══ Provided records

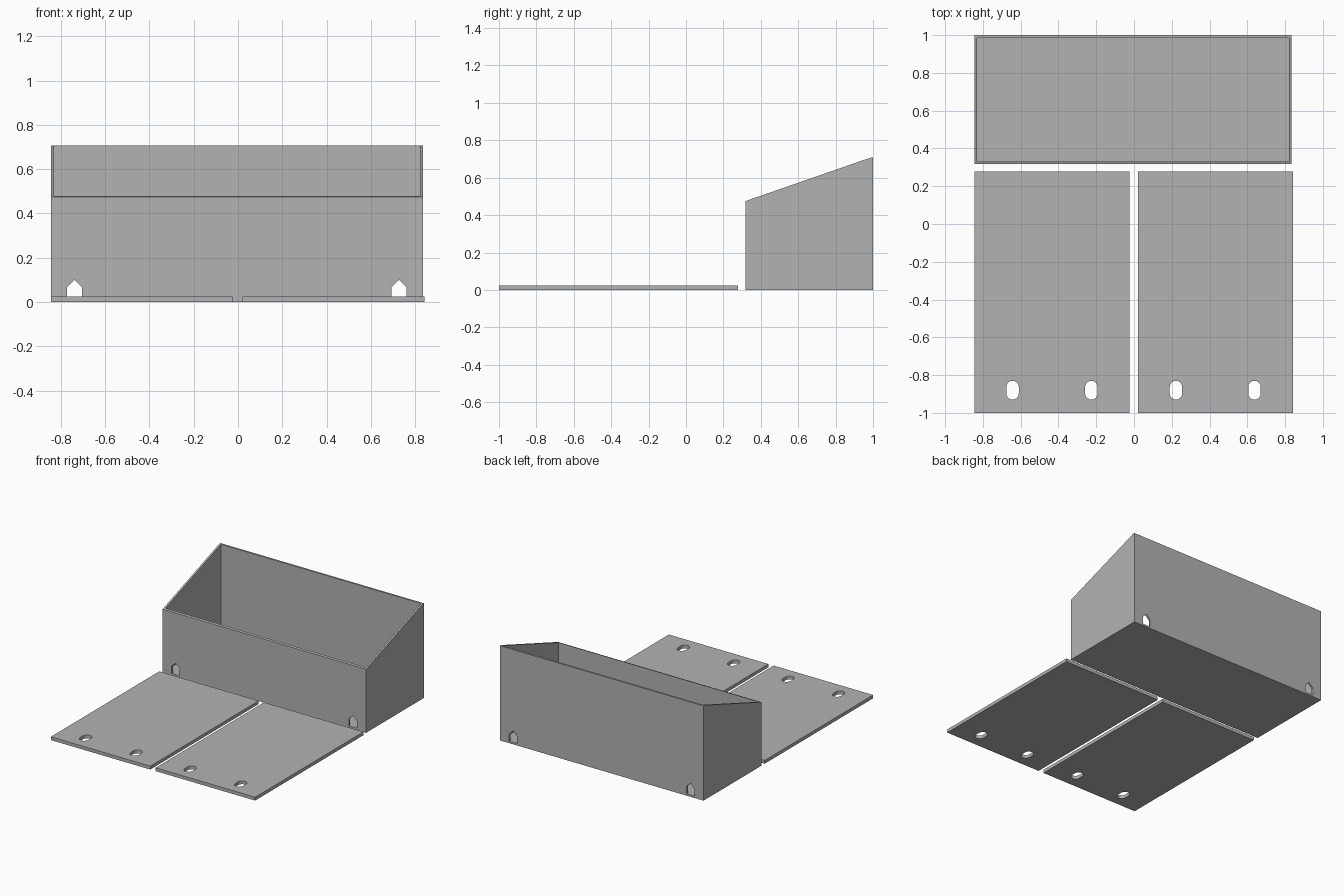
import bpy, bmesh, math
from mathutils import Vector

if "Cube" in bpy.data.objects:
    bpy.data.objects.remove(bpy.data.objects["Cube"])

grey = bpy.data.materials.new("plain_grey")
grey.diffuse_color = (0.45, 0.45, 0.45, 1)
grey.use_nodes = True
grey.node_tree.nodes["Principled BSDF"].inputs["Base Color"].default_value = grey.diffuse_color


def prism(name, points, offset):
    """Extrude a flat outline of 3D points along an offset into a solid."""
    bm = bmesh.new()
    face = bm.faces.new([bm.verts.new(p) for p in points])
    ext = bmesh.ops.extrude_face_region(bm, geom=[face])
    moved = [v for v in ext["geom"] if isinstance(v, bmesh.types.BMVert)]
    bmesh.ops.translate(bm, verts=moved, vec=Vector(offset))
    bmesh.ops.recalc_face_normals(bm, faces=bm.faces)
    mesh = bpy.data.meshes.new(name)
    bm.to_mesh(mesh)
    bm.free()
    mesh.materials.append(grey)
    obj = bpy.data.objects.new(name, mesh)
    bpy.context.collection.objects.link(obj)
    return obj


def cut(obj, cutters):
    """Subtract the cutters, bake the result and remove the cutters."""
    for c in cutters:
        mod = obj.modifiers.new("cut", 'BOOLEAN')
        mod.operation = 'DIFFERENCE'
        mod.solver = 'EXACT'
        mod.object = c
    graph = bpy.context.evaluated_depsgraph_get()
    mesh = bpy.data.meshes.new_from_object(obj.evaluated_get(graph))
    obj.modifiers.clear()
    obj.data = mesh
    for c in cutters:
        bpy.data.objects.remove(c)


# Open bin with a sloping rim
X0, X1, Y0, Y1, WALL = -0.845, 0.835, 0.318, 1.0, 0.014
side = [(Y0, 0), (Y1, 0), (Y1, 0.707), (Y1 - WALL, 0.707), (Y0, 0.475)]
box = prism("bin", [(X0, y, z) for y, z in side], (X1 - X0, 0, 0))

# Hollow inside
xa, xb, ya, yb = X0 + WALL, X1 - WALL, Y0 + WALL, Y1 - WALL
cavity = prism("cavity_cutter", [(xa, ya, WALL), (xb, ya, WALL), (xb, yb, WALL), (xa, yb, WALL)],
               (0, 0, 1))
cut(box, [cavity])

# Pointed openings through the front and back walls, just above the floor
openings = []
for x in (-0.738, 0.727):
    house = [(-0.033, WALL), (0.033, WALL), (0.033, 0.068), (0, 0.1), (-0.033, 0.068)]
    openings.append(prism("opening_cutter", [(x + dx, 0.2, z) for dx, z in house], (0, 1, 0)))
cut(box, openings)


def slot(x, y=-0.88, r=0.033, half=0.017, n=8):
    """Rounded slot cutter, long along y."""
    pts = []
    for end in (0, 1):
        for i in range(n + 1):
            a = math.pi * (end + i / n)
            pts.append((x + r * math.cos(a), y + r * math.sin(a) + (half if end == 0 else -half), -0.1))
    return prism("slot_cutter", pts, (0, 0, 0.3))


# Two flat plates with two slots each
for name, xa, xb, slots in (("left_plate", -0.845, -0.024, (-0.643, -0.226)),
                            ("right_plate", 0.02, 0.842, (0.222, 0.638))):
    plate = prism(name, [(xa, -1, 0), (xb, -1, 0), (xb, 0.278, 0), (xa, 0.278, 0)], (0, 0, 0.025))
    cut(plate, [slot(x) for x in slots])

════

Activity>
Write down, word for word, the lines above from the one containing "bm.to_mesh(mesh)" through the one containing "X0, X1, Y0, Y1, WALL", both ends included.

Your solution>
    bm.to_mesh(mesh)
    bm.free()
    mesh.materials.append(grey)
    obj = bpy.data.objects.new(name, mesh)
    bpy.context.collection.objects.link(obj)
    return obj


def cut(obj, cutters):
    """Subtract the cutters, bake the result and remove the cutters."""
    for c in cutters:
        mod = obj.modifiers.new("cut", 'BOOLEAN')
        mod.operation = 'DIFFERENCE'
        mod.solver = 'EXACT'
        mod.object = c
    graph = bpy.context.evaluated_depsgraph_get()
    mesh = bpy.data.meshes.new_from_object(obj.evaluated_get(graph))
    obj.modifiers.clear()
    obj.data = mesh
    for c in cutters:
        bpy.data.objects.remove(c)


# Open bin with a sloping rim
X0, X1, Y0, Y1, WALL = -0.845, 0.835, 0.318, 1.0, 0.014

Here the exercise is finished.